== Segment start ==

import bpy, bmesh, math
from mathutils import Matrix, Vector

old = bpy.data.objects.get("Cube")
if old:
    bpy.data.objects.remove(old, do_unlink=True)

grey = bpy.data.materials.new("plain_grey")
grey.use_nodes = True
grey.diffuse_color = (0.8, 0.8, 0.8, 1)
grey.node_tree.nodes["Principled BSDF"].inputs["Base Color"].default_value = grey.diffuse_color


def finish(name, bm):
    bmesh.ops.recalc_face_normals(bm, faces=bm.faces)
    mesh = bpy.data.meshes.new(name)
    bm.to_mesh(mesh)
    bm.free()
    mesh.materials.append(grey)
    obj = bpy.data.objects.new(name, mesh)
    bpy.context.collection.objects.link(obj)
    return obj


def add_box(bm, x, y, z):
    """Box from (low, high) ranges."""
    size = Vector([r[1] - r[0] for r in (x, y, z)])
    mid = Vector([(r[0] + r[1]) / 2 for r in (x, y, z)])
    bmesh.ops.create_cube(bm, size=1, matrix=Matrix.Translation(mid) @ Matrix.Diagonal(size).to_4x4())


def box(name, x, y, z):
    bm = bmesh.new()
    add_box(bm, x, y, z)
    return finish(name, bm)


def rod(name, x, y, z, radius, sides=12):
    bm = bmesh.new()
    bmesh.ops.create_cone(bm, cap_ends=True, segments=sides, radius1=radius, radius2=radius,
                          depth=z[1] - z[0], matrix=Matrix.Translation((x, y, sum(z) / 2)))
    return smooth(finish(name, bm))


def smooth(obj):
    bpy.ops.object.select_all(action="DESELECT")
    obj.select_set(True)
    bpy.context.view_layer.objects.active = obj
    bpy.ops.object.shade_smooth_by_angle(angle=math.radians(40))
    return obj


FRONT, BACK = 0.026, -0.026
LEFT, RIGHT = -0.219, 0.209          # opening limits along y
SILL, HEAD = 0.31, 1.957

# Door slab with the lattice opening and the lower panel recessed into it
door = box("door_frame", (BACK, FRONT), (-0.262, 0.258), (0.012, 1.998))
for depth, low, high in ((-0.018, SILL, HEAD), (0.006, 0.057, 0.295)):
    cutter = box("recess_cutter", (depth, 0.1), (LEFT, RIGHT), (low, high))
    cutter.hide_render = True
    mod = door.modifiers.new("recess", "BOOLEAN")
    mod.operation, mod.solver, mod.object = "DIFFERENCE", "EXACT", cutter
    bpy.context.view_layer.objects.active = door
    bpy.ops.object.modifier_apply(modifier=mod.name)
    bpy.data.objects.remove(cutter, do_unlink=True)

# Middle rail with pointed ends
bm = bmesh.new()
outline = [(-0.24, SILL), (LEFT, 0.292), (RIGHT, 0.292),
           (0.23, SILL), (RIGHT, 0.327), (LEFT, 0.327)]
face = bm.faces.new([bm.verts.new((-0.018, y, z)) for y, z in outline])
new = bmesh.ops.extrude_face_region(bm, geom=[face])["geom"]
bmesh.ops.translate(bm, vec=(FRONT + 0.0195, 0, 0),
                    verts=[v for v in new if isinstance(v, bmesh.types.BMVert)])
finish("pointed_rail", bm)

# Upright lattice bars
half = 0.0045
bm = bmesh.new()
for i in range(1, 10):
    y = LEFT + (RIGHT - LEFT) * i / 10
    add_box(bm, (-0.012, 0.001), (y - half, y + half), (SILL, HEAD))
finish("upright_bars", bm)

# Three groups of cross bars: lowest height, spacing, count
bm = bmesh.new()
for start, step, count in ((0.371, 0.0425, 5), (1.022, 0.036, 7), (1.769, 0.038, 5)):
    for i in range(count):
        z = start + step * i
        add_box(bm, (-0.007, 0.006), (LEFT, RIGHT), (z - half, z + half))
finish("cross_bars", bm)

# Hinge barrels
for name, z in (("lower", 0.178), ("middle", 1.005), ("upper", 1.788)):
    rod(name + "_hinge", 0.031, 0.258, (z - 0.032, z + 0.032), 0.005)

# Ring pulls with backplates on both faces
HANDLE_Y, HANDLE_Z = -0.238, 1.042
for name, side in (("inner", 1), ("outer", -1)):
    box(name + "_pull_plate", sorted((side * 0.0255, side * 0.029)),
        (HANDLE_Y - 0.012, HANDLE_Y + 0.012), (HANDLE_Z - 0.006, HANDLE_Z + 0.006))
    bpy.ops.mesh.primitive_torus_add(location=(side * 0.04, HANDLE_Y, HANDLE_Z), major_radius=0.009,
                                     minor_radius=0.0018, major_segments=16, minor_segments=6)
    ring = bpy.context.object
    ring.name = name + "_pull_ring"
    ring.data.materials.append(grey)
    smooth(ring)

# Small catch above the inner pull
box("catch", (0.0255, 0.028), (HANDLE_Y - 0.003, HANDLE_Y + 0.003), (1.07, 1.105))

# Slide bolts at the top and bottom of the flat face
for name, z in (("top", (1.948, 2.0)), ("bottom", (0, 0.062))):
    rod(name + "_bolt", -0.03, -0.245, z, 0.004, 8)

== Segment end ==

▶ _WHAT IS EXPECTED_:
Word for word, write out the entire listing once more.

▶ _YOUR RESPONSE_:
import bpy, bmesh, math
from mathutils import Matrix, Vector

old = bpy.data.objects.get("Cube")
if old:
    bpy.data.objects.remove(old, do_unlink=True)

grey = bpy.data.materials.new("plain_grey")
grey.use_nodes = True
grey.diffuse_color = (0.8, 0.8, 0.8, 1)
grey.node_tree.nodes["Principled BSDF"].inputs["Base Color"].default_value = grey.diffuse_color


def finish(name, bm):
    bmesh.ops.recalc_face_normals(bm, faces=bm.faces)
    mesh = bpy.data.meshes.new(name)
    bm.to_mesh(mesh)
    bm.free()
    mesh.materials.append(grey)
    obj = bpy.data.objects.new(name, mesh)
    bpy.context.collection.objects.link(obj)
    return obj


def add_box(bm, x, y, z):
    """Box from (low, high) ranges."""
    size = Vector([r[1] - r[0] for r in (x, y, z)])
    mid = Vector([(r[0] + r[1]) / 2 for r in (x, y, z)])
    bmesh.ops.create_cube(bm, size=1, matrix=Matrix.Translation(mid) @ Matrix.Diagonal(size).to_4x4())


def box(name, x, y, z):
    bm = bmesh.new()
    add_box(bm, x, y, z)
    return finish(name, bm)


def rod(name, x, y, z, radius, sides=12):
    bm = bmesh.new()
    bmesh.ops.create_cone(bm, cap_ends=True, segments=sides, radius1=radius, radius2=radius,
                          depth=z[1] - z[0], matrix=Matrix.Translation((x, y, sum(z) / 2)))
    return smooth(finish(name, bm))


def smooth(obj):
    bpy.ops.object.select_all(action="DESELECT")
    obj.select_set(True)
    bpy.context.view_layer.objects.active = obj
    bpy.ops.object.shade_smooth_by_angle(angle=math.radians(40))
    return obj


FRONT, BACK = 0.026, -0.026
LEFT, RIGHT = -0.219, 0.209          # opening limits along y
SILL, HEAD = 0.31, 1.957

# Door slab with the lattice opening and the lower panel recessed into it
door = box("door_frame", (BACK, FRONT), (-0.262, 0.258), (0.012, 1.998))
for depth, low, high in ((-0.018, SILL, HEAD), (0.006, 0.057, 0.295)):
    cutter = box("recess_cutter", (depth, 0.1), (LEFT, RIGHT), (low, high))
    cutter.hide_render = True
    mod = door.modifiers.new("recess", "BOOLEAN")
    mod.operation, mod.solver, mod.object = "DIFFERENCE", "EXACT", cutter
    bpy.context.view_layer.objects.active = door
    bpy.ops.object.modifier_apply(modifier=mod.name)
    bpy.data.objects.remove(cutter, do_unlink=True)

# Middle rail with pointed ends
bm = bmesh.new()
outline = [(-0.24, SILL), (LEFT, 0.292), (RIGHT, 0.292),
           (0.23, SILL), (RIGHT, 0.327), (LEFT, 0.327)]
face = bm.faces.new([bm.verts.new((-0.018, y, z)) for y, z in outline])
new = bmesh.ops.extrude_face_region(bm, geom=[face])["geom"]
bmesh.ops.translate(bm, vec=(FRONT + 0.0195, 0, 0),
                    verts=[v for v in new if isinstance(v, bmesh.types.BMVert)])
finish("pointed_rail", bm)

# Upright lattice bars
half = 0.0045
bm = bmesh.new()
for i in range(1, 10):
    y = LEFT + (RIGHT - LEFT) * i / 10
    add_box(bm, (-0.012, 0.001), (y - half, y + half), (SILL, HEAD))
finish("upright_bars", bm)

# Three groups of cross bars: lowest height, spacing, count
bm = bmesh.new()
for start, step, count in ((0.371, 0.0425, 5), (1.022, 0.036, 7), (1.769, 0.038, 5)):
    for i in range(count):
        z = start + step * i
        add_box(bm, (-0.007, 0.006), (LEFT, RIGHT), (z - half, z + half))
finish("cross_bars", bm)

# Hinge barrels
for name, z in (("lower", 0.178), ("middle", 1.005), ("upper", 1.788)):
    rod(name + "_hinge", 0.031, 0.258, (z - 0.032, z + 0.032), 0.005)

# Ring pulls with backplates on both faces
HANDLE_Y, HANDLE_Z = -0.238, 1.042
for name, side in (("inner", 1), ("outer", -1)):
    box(name + "_pull_plate", sorted((side * 0.0255, side * 0.029)),
        (HANDLE_Y - 0.012, HANDLE_Y + 0.012), (HANDLE_Z - 0.006, HANDLE_Z + 0.006))
    bpy.ops.mesh.primitive_torus_add(location=(side * 0.04, HANDLE_Y, HANDLE_Z), major_radius=0.009,
                                     minor_radius=0.0018, major_segments=16, minor_segments=6)
    ring = bpy.context.object
    ring.name = name + "_pull_ring"
    ring.data.materials.append(grey)
    smooth(ring)

# Small catch above the inner pull
box("catch", (0.0255, 0.028), (HANDLE_Y - 0.003, HANDLE_Y + 0.003), (1.07, 1.105))

# Slide bolts at the top and bottom of the flat face
for name, z in (("top", (1.948, 2.0)), ("bottom", (0, 0.062))):
    rod(name + "_bolt", -0.03, -0.245, z, 0.004, 8)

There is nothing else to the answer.